Wholesale sales continued expanding YoY in February 2011. Yet the US Census claims sales contracted 0.8% using their seasonal adjustment methodology. Highlights from today’s data report:
Sales. The U.S. Census Bureau announced today that February 2011 sales of merchant wholesalers, except manufacturers’ sales branches and offices, after adjustment for seasonal variations and trading-day differences but not for price changes, were $379.0 billion, down 0.8 percent (+/- 0.7%) from the revised January level, but were up 13.7 percent (+/-1.4%) from the February 2010 level. The January preliminary estimate was
revised downward $0.7 billion or 0.2 percent. February sales of durable goods were down 1.2 percent (+/-1.2%)* from last month, but were up 12.5 percent (+/-1.9%) from a year ago. Compared to last month, sales of furniture and home furnishings were down 4.1 percent and sales of electrical and electronic goods were down 2.6 percent. Sales of nondurable goods were down 0.4 percent (+/-0.7%)* from last month, but were up 14.7 percent (+/- 1.6%) from last year. Sales of farm product raw materials were down 3.5 percent from last month, while sales of grocery and related products were up 3.5 percent.

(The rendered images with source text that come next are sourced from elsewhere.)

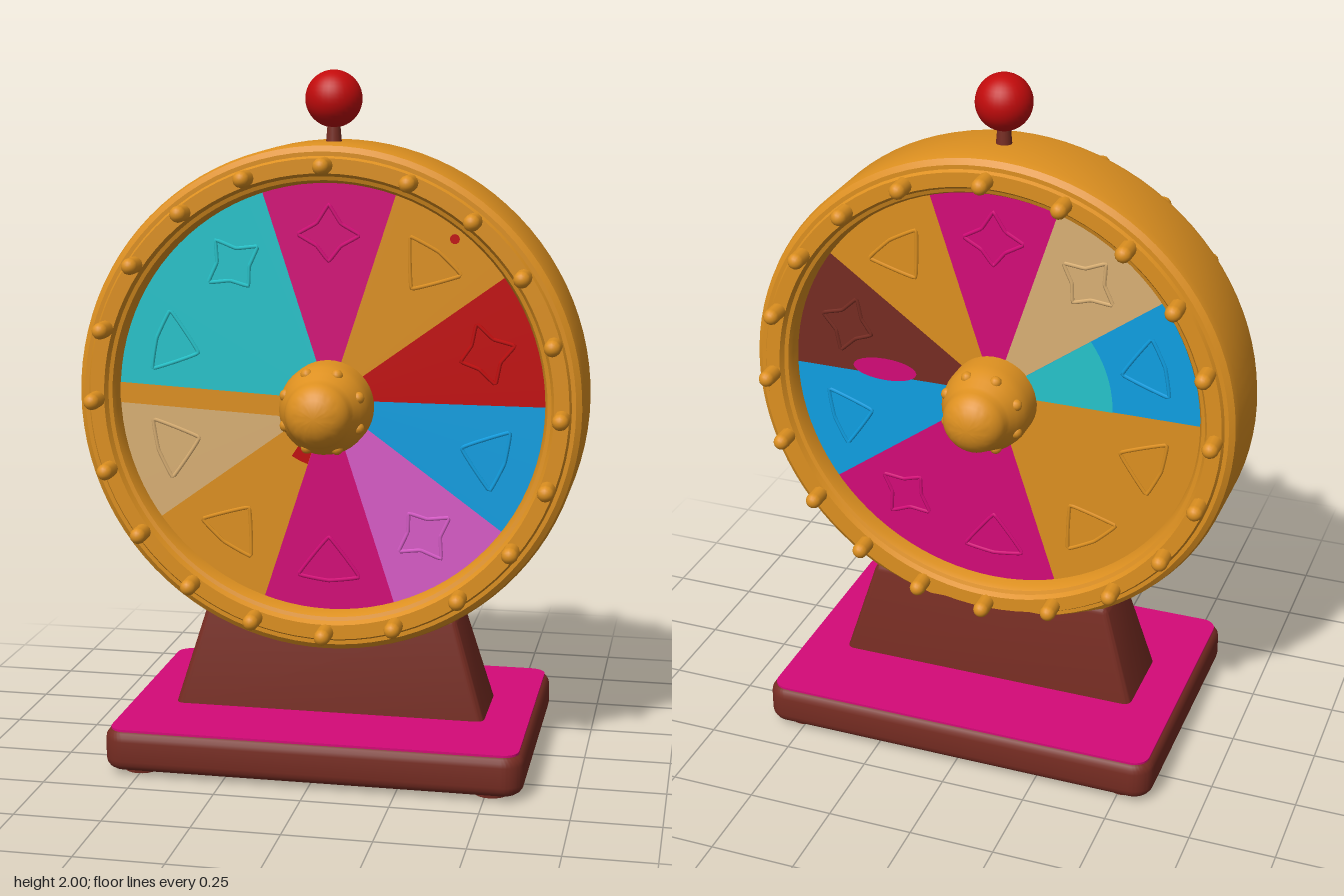
import * as THREE from 'three';
import { toCreasedNormals } from 'three/addons/utils/BufferGeometryUtils.js';
import { RoundedBoxGeometry } from 'three/addons/geometries/RoundedBoxGeometry.js';

const WHEEL_Y = 1.066, WHEEL_Z = 0.032, FACE_R = 0.632, FACE_Z = 0.08, PAINT_Z = FACE_Z + 0.003;
const HUB_Y = -0.016, CENTER_X = 0.004;
const DEG = Math.PI / 180;

function makeMaterials() {
  const colors = {
    gold: 0xdd9020, magenta: 0xd40a78, turquoise: 0x26c4cb, red: 0xc20a0b,
    blue: 0x0f9fe2, violet: 0xd85cc8, tan: 0xdab074, brown: 0x762c22,
  };
  const mats = {};
  for (const [name, color] of Object.entries(colors)) {
    mats[name] = new THREE.MeshStandardMaterial({ color });
    mats[name].name = name;
  }
  return mats;
}

function add(parent, name, geometry, material, x = 0, y = 0, z = 0) {
  const mesh = new THREE.Mesh(geometry, material);
  mesh.name = name;
  mesh.position.set(x, y, z);
  parent.add(mesh);
  return mesh;
}

// Lathe whose axis points along z
function latheZ(profile, segments) {
  const pts = profile.map(([r, z]) => new THREE.Vector2(r, z));
  return toCreasedNormals(new THREE.LatheGeometry(pts, segments).rotateX(Math.PI / 2), 0.6);
}

// Flat slab with rounded corners, lying on the xz plane and centred on y
function slab(w, d, h, radius, bevel) {
  const x = w / 2 - bevel, y = d / 2 - bevel, r = radius - bevel;
  const s = new THREE.Shape();
  s.absarc(x - r, y - r, r, 0, 90 * DEG);
  s.absarc(-x + r, y - r, r, 90 * DEG, 180 * DEG);
  s.absarc(-x + r, -y + r, r, 180 * DEG, 270 * DEG);
  s.absarc(x - r, -y + r, r, 270 * DEG, 360 * DEG);
  s.closePath();
  const g = new THREE.ExtrudeGeometry(s, {
    depth: h - 2 * bevel, bevelEnabled: bevel > 0, bevelSize: bevel,
    bevelThickness: bevel, bevelSegments: 4, curveSegments: 8,
  });
  return toCreasedNormals(g.center().rotateX(-Math.PI / 2), 0.6);
}

// Pie slice, angles in degrees clockwise from the top
function slice(a0, a1, radius) {
  return new THREE.CircleGeometry(radius, 16, (90 - a1) * DEG, (a1 - a0) * DEG);
}

// Raised outline of a four-pointed star or a triangle
function emblem(isStar) {
  const corners = isStar
    ? [[0, 0.085], [0.035, 0.032], [0.09, 0], [0.035, -0.032], [0, -0.075], [-0.035, -0.032], [-0.09, 0], [-0.035, 0.032]]
    : [[0, -0.07], [0.09, 0.045], [0, 0.06], [-0.09, 0.045]];
  const pts = corners.map(([x, y]) => new THREE.Vector3(x, y, 0));
  const curve = new THREE.CatmullRomCurve3(pts, true, 'catmullrom', 0.1);
  return new THREE.TubeGeometry(curve, 64, 0.006, 6, true);
}

// Painted face and hub of one side of the wheel, facing +z
function makeSide(name, mats, sliceColors, stars) {
  const side = new THREE.Group();
  side.name = name;
  sliceColors.forEach((color, i) => {
    const a = i * 36;
    add(side, 'slice', slice(a - 18, a + 18, FACE_R), mats[color], 0, 0, FACE_Z);
    const mark = add(side, 'emblem', emblem(stars.includes(i)), mats[color],
      0.475 * Math.sin(a * DEG), 0.475 * Math.cos(a * DEG), FACE_Z);
    mark.rotation.z = -a * DEG;
  });

  // Domed hub with a ring of studs
  const hub = [[0.132, 0.06], [0.132, 0.14], [0.126, 0.172], [0.113, 0.198], [0.1, 0.222]];
  for (let i = 0; i <= 8; i++) {
    const t = i * 90 / 8 * DEG;
    hub.push([0.095 * Math.cos(t), 0.232 + 0.075 * Math.sin(t)]);
  }
  add(side, 'hub', latheZ(hub, 40), mats.gold, 0, HUB_Y);
  const stud = new THREE.SphereGeometry(0.018, 12, 8);
  for (let i = 0; i < 8; i++) {
    const t = (i + 0.5) * 45 * DEG;
    add(side, 'hubStud', stud, mats.gold, 0.113 * Math.cos(t), HUB_Y + 0.113 * Math.sin(t), 0.182);
  }
  return side;
}

export function createModel() {
  const model = new THREE.Group();
  model.name = 'prizeWheel';
  const mats = makeMaterials();

  // Base with feet and coloured top
  add(model, 'base', slab(1.21, 0.835, 0.122, 0.06, 0.032), mats.brown, CENTER_X, 0.075, 0.003);
  add(model, 'baseTop', slab(1.18, 0.805, 0.008, 0.045, 0), mats.magenta, CENTER_X, 0.133, 0.003);
  const foot = new THREE.CylinderGeometry(0.055, 0.05, 0.03, 20);
  for (const x of [-0.51, 0.51])
    for (const z of [-0.33, 0.33]) add(model, 'foot', foot, mats.brown, CENTER_X + x, 0.015, z);

  // Tapered pedestal
  const h = 0.34;
  const pedestal = new RoundedBoxGeometry(0.945, h, 0.275, 4, 0.025);
  const p = pedestal.attributes.position;
  for (let i = 0; i < p.count; i++) {
    const t = p.getY(i) / h + 0.5;
    p.setX(i, p.getX(i) * (1 - 0.22 * t));
    p.setZ(i, p.getZ(i) * (1 - 0.28 * t));
  }
  add(model, 'pedestal', toCreasedNormals(pedestal, 0.6), mats.brown, CENTER_X, 0.1 + h / 2, 0.004);

  // Wheel rim, with the same profile on both sides
  const wheel = new THREE.Group();
  wheel.name = 'wheel';
  wheel.position.set(CENTER_X, WHEEL_Y, WHEEL_Z);
  model.add(wheel);
  const half = [[0.734, 0.1], [0.728, 0.122], [0.712, 0.134], [0.7, 0.134], [0.694, 0.144],
    [0.652, 0.144], [0.643, 0.13], [0.632, 0.126], [0.624, 0.11], [0.62, FACE_Z - 0.01]];
  const back = half.map(([r, z]) => [r, -z]).reverse();
  add(wheel, 'rim', latheZ([...back, ...half], 96), mats.gold);

  // Pegs on both sides of the rim, a little wider apart at the top
  const peg = new THREE.CapsuleGeometry(0.024, 0.065, 5, 12).rotateX(Math.PI / 2);
  const angles = [0];
  for (let i = 0; i < 10; i++) angles.push(21 + i * 17.65);
  for (let i = 0; i < 9; i++) angles.push(-19.6 - i * 17.8);
  for (const a of angles)
    for (const z of [0.162, -0.156])
      add(wheel, 'peg', peg, mats.gold, 0.674 * Math.sin(a * DEG), 0.674 * Math.cos(a * DEG), z);

  // Front side with its small painted areas
  const front = makeSide('frontSide', mats, ['magenta', 'gold', 'red', 'blue', 'violet',
    'magenta', 'gold', 'tan', 'turquoise', 'turquoise'], [0, 2, 4, 9]);
  const strip = add(front, 'goldStrip', new THREE.PlaneGeometry(0.5, 0.06), mats.gold, -0.375, -0.01, PAINT_Z);
  strip.rotation.z = -0.05;
  add(front, 'redPatch', slice(198, 213, 0.2), mats.red, 0, 0, PAINT_Z);
  add(front, 'redDot', new THREE.CircleGeometry(0.014, 16), mats.red, 0.36, 0.47, PAINT_Z);
  wheel.add(front);

  // Back side with its small painted areas
  const rear = makeSide('backSide', mats, ['magenta', 'tan', 'blue', 'gold', 'gold',
    'magenta', 'magenta', 'blue', 'brown', 'gold'], [0, 1, 6, 8]);
  add(rear, 'turquoisePatch', slice(54, 90, 0.36), mats.turquoise, 0, 0, PAINT_Z);
  const blot = add(rear, 'magentaPatch', new THREE.CircleGeometry(0.1, 24), mats.magenta, -0.34, 0.02, PAINT_Z);
  blot.scale.y = 0.35;
  rear.rotation.y = Math.PI;
  wheel.add(rear);

  // Ball on a short stem
  add(model, 'stem', new THREE.CylinderGeometry(0.017, 0.024, 0.08, 16), mats.brown, CENTER_X, 1.825, 0.037);
  add(model, 'ball', new THREE.SphereGeometry(0.081, 32, 20), mats.red, CENTER_X, 1.919, 0.037);
  return model;
}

Inventories. Total inventories of merchant wholesalers, except manufacturers’ sales branches and offices, after adjustment for seasonal variations but not for price changes, were $438.0 billion at the end of February, up 1.0 percent (+/-0.2%) from the revised January level and were up 12.7 percent (+/-1.2%) from a year ago. The January preliminary estimate was revised downward $0.1 billion. End-of-month inventories of durable goods were up 0.6 percent (+/-0.4%) from last month and were up 9.5 percent (+/-1.4%) from last February. Inventories of metals and minerals, except petroleum were up 2.8 percent and inventories of hardware, and plumbing and heating equipment and supplies were up 1.5 percent from last month. End-of-month inventories of nondurable goods increased 1.5 percent (+/-0.4%) from January and were up 17.3 percent (+/-2.3%) compared to February. Inventories of petroleum and petroleum products were up 9.3 percent from last month.
Inventories/Sales Ratio. The February inventories/sales ratio for merchant wholesalers, except manufacturers’ sales branches and offices, based on seasonally adjusted data, was 1.16. The February 2010 ratio was 1.17.
This month the entire data series was revised, and it was adjusted enough to subtly change perception of where wholesale trade data is currently. Econintersect evaluates using unadjusted data, and therefore correct analysis is on a YoY basis. Here is what the wholesale sales graph looked like last month.
Retail sales were in historical high territory (not adjusted for inflation) for three months in a row. One month later, the graph has changed.
Wholesale sales in January 2011 was no longer in record territory – and the US Census general revision lowered the recent values – and raised the values for the data further back in time. Still, sales are strongly up YoY – and it is difficult to sustain an argument that there is any sort of contraction evident in the February data.
Inventories are well within the normal range for February’s. High inventory-to-sales ratios normally indicate a slowing economy as production exceeded expected demand. However, inventory levels have seasonal characteristics and must be analyzed against previous year’s levels.
Overall, this data is strong just not as strong as it would have been had US Census not revised their data gathering methodology. This data indicates the economy has grown, but in February, may not have grown to the same extent as 4Q2010.